→ How to complete this task: Write down each of the records again, exactly and in full.

→ Data supplied:
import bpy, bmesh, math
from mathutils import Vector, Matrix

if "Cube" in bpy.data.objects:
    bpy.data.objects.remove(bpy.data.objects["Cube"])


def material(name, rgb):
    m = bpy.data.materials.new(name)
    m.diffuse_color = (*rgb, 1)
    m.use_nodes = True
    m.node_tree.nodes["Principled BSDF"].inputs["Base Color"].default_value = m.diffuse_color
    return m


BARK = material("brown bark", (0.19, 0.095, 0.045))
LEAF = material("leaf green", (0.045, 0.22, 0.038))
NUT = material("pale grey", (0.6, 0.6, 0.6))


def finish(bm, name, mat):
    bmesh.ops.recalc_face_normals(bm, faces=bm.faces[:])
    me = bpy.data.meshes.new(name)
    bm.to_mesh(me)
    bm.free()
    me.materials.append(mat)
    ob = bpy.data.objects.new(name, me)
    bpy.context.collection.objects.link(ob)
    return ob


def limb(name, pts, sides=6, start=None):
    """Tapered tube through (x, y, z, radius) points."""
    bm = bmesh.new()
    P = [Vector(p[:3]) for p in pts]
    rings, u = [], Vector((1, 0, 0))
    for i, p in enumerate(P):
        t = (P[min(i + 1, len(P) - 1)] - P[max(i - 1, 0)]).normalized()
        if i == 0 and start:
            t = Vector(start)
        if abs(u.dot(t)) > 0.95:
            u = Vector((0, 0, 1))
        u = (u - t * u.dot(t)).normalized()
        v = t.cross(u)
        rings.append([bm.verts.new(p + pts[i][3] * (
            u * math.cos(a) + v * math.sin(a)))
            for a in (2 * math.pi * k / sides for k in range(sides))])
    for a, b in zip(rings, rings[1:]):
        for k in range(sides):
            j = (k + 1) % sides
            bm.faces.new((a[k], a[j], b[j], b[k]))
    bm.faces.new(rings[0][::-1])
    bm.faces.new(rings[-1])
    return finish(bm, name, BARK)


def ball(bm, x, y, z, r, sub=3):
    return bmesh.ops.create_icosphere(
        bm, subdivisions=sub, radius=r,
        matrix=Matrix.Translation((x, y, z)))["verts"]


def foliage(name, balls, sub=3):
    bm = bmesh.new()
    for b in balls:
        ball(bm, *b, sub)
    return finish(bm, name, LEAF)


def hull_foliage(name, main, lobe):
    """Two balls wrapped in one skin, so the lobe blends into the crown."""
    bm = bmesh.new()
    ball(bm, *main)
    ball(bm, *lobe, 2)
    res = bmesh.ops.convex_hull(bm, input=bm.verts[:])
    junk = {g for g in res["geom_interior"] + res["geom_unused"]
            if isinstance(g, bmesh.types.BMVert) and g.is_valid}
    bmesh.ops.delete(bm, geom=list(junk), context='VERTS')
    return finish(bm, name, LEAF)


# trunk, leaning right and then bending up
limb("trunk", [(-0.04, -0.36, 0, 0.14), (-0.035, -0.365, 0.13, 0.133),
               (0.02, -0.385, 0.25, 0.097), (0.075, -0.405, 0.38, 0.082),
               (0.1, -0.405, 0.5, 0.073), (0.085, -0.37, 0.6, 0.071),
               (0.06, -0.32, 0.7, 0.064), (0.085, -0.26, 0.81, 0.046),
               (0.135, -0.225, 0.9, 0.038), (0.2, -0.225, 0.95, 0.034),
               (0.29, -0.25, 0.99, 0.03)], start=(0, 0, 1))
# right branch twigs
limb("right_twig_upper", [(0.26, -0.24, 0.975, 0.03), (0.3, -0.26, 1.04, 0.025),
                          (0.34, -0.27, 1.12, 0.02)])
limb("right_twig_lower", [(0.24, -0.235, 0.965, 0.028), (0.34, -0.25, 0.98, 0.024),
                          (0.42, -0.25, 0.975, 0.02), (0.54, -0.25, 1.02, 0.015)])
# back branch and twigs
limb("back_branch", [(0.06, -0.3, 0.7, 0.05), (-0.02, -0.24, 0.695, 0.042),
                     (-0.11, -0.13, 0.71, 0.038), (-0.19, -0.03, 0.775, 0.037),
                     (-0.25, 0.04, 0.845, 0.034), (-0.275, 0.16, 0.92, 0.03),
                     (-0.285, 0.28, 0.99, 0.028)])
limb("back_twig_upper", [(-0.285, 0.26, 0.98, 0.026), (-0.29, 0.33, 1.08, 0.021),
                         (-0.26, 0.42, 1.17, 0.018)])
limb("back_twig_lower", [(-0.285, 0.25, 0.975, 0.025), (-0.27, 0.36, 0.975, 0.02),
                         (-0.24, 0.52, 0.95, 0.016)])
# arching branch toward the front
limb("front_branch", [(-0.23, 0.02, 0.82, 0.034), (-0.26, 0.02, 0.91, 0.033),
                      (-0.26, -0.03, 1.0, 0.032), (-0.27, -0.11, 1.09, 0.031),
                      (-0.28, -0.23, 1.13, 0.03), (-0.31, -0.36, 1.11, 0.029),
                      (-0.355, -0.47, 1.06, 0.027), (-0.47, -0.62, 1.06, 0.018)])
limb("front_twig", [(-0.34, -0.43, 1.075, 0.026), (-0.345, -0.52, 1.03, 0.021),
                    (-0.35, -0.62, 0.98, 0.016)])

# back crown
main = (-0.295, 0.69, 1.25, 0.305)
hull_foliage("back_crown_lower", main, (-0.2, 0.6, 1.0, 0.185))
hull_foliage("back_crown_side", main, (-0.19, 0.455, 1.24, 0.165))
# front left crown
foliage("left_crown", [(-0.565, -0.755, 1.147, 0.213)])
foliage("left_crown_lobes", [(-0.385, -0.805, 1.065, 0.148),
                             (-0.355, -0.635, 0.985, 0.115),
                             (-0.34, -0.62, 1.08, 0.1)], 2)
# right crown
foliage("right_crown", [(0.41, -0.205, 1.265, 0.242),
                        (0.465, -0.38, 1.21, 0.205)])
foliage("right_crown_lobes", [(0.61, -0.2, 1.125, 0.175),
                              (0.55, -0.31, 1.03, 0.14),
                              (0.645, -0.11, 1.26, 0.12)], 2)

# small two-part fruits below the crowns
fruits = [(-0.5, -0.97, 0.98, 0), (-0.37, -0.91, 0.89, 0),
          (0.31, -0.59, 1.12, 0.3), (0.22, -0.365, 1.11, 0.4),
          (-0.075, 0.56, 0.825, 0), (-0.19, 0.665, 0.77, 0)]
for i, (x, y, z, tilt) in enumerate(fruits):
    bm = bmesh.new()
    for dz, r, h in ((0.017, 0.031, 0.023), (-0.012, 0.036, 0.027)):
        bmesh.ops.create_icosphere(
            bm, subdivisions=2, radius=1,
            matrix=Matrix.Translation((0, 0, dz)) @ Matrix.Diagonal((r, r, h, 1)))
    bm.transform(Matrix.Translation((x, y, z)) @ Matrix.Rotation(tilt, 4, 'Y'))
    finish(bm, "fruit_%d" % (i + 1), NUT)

→ Exercise result:
import bpy, bmesh, math
from mathutils import Vector, Matrix

if "Cube" in bpy.data.objects:
    bpy.data.objects.remove(bpy.data.objects["Cube"])


def material(name, rgb):
    m = bpy.data.materials.new(name)
    m.diffuse_color = (*rgb, 1)
    m.use_nodes = True
    m.node_tree.nodes["Principled BSDF"].inputs["Base Color"].default_value = m.diffuse_color
    return m


BARK = material("brown bark", (0.19, 0.095, 0.045))
LEAF = material("leaf green", (0.045, 0.22, 0.038))
NUT = material("pale grey", (0.6, 0.6, 0.6))


def finish(bm, name, mat):
    bmesh.ops.recalc_face_normals(bm, faces=bm.faces[:])
    me = bpy.data.meshes.new(name)
    bm.to_mesh(me)
    bm.free()
    me.materials.append(mat)
    ob = bpy.data.objects.new(name, me)
    bpy.context.collection.objects.link(ob)
    return ob


def limb(name, pts, sides=6, start=None):
    """Tapered tube through (x, y, z, radius) points."""
    bm = bmesh.new()
    P = [Vector(p[:3]) for p in pts]
    rings, u = [], Vector((1, 0, 0))
    for i, p in enumerate(P):
        t = (P[min(i + 1, len(P) - 1)] - P[max(i - 1, 0)]).normalized()
        if i == 0 and start:
            t = Vector(start)
        if abs(u.dot(t)) > 0.95:
            u = Vector((0, 0, 1))
        u = (u - t * u.dot(t)).normalized()
        v = t.cross(u)
        rings.append([bm.verts.new(p + pts[i][3] * (
            u * math.cos(a) + v * math.sin(a)))
            for a in (2 * math.pi * k / sides for k in range(sides))])
    for a, b in zip(rings, rings[1:]):
        for k in range(sides):
            j = (k + 1) % sides
            bm.faces.new((a[k], a[j], b[j], b[k]))
    bm.faces.new(rings[0][::-1])
    bm.faces.new(rings[-1])
    return finish(bm, name, BARK)


def ball(bm, x, y, z, r, sub=3):
    return bmesh.ops.create_icosphere(
        bm, subdivisions=sub, radius=r,
        matrix=Matrix.Translation((x, y, z)))["verts"]


def foliage(name, balls, sub=3):
    bm = bmesh.new()
    for b in balls:
        ball(bm, *b, sub)
    return finish(bm, name, LEAF)


def hull_foliage(name, main, lobe):
    """Two balls wrapped in one skin, so the lobe blends into the crown."""
    bm = bmesh.new()
    ball(bm, *main)
    ball(bm, *lobe, 2)
    res = bmesh.ops.convex_hull(bm, input=bm.verts[:])
    junk = {g for g in res["geom_interior"] + res["geom_unused"]
            if isinstance(g, bmesh.types.BMVert) and g.is_valid}
    bmesh.ops.delete(bm, geom=list(junk), context='VERTS')
    return finish(bm, name, LEAF)


# trunk, leaning right and then bending up
limb("trunk", [(-0.04, -0.36, 0, 0.14), (-0.035, -0.365, 0.13, 0.133),
               (0.02, -0.385, 0.25, 0.097), (0.075, -0.405, 0.38, 0.082),
               (0.1, -0.405, 0.5, 0.073), (0.085, -0.37, 0.6, 0.071),
               (0.06, -0.32, 0.7, 0.064), (0.085, -0.26, 0.81, 0.046),
               (0.135, -0.225, 0.9, 0.038), (0.2, -0.225, 0.95, 0.034),
               (0.29, -0.25, 0.99, 0.03)], start=(0, 0, 1))
# right branch twigs
limb("right_twig_upper", [(0.26, -0.24, 0.975, 0.03), (0.3, -0.26, 1.04, 0.025),
                          (0.34, -0.27, 1.12, 0.02)])
limb("right_twig_lower", [(0.24, -0.235, 0.965, 0.028), (0.34, -0.25, 0.98, 0.024),
                          (0.42, -0.25, 0.975, 0.02), (0.54, -0.25, 1.02, 0.015)])
# back branch and twigs
limb("back_branch", [(0.06, -0.3, 0.7, 0.05), (-0.02, -0.24, 0.695, 0.042),
                     (-0.11, -0.13, 0.71, 0.038), (-0.19, -0.03, 0.775, 0.037),
                     (-0.25, 0.04, 0.845, 0.034), (-0.275, 0.16, 0.92, 0.03),
                     (-0.285, 0.28, 0.99, 0.028)])
limb("back_twig_upper", [(-0.285, 0.26, 0.98, 0.026), (-0.29, 0.33, 1.08, 0.021),
                         (-0.26, 0.42, 1.17, 0.018)])
limb("back_twig_lower", [(-0.285, 0.25, 0.975, 0.025), (-0.27, 0.36, 0.975, 0.02),
                         (-0.24, 0.52, 0.95, 0.016)])
# arching branch toward the front
limb("front_branch", [(-0.23, 0.02, 0.82, 0.034), (-0.26, 0.02, 0.91, 0.033),
                      (-0.26, -0.03, 1.0, 0.032), (-0.27, -0.11, 1.09, 0.031),
                      (-0.28, -0.23, 1.13, 0.03), (-0.31, -0.36, 1.11, 0.029),
                      (-0.355, -0.47, 1.06, 0.027), (-0.47, -0.62, 1.06, 0.018)])
limb("front_twig", [(-0.34, -0.43, 1.075, 0.026), (-0.345, -0.52, 1.03, 0.021),
                    (-0.35, -0.62, 0.98, 0.016)])

# back crown
main = (-0.295, 0.69, 1.25, 0.305)
hull_foliage("back_crown_lower", main, (-0.2, 0.6, 1.0, 0.185))
hull_foliage("back_crown_side", main, (-0.19, 0.455, 1.24, 0.165))
# front left crown
foliage("left_crown", [(-0.565, -0.755, 1.147, 0.213)])
foliage("left_crown_lobes", [(-0.385, -0.805, 1.065, 0.148),
                             (-0.355, -0.635, 0.985, 0.115),
                             (-0.34, -0.62, 1.08, 0.1)], 2)
# right crown
foliage("right_crown", [(0.41, -0.205, 1.265, 0.242),
                        (0.465, -0.38, 1.21, 0.205)])
foliage("right_crown_lobes", [(0.61, -0.2, 1.125, 0.175),
                              (0.55, -0.31, 1.03, 0.14),
                              (0.645, -0.11, 1.26, 0.12)], 2)

# small two-part fruits below the crowns
fruits = [(-0.5, -0.97, 0.98, 0), (-0.37, -0.91, 0.89, 0),
          (0.31, -0.59, 1.12, 0.3), (0.22, -0.365, 1.11, 0.4),
          (-0.075, 0.56, 0.825, 0), (-0.19, 0.665, 0.77, 0)]
for i, (x, y, z, tilt) in enumerate(fruits):
    bm = bmesh.new()
    for dz, r, h in ((0.017, 0.031, 0.023), (-0.012, 0.036, 0.027)):
        bmesh.ops.create_icosphere(
            bm, subdivisions=2, radius=1,
            matrix=Matrix.Translation((0, 0, dz)) @ Matrix.Diagonal((r, r, h, 1)))
    bm.transform(Matrix.Translation((x, y, z)) @ Matrix.Rotation(tilt, 4, 'Y'))
    finish(bm, "fruit_%d" % (i + 1), NUT)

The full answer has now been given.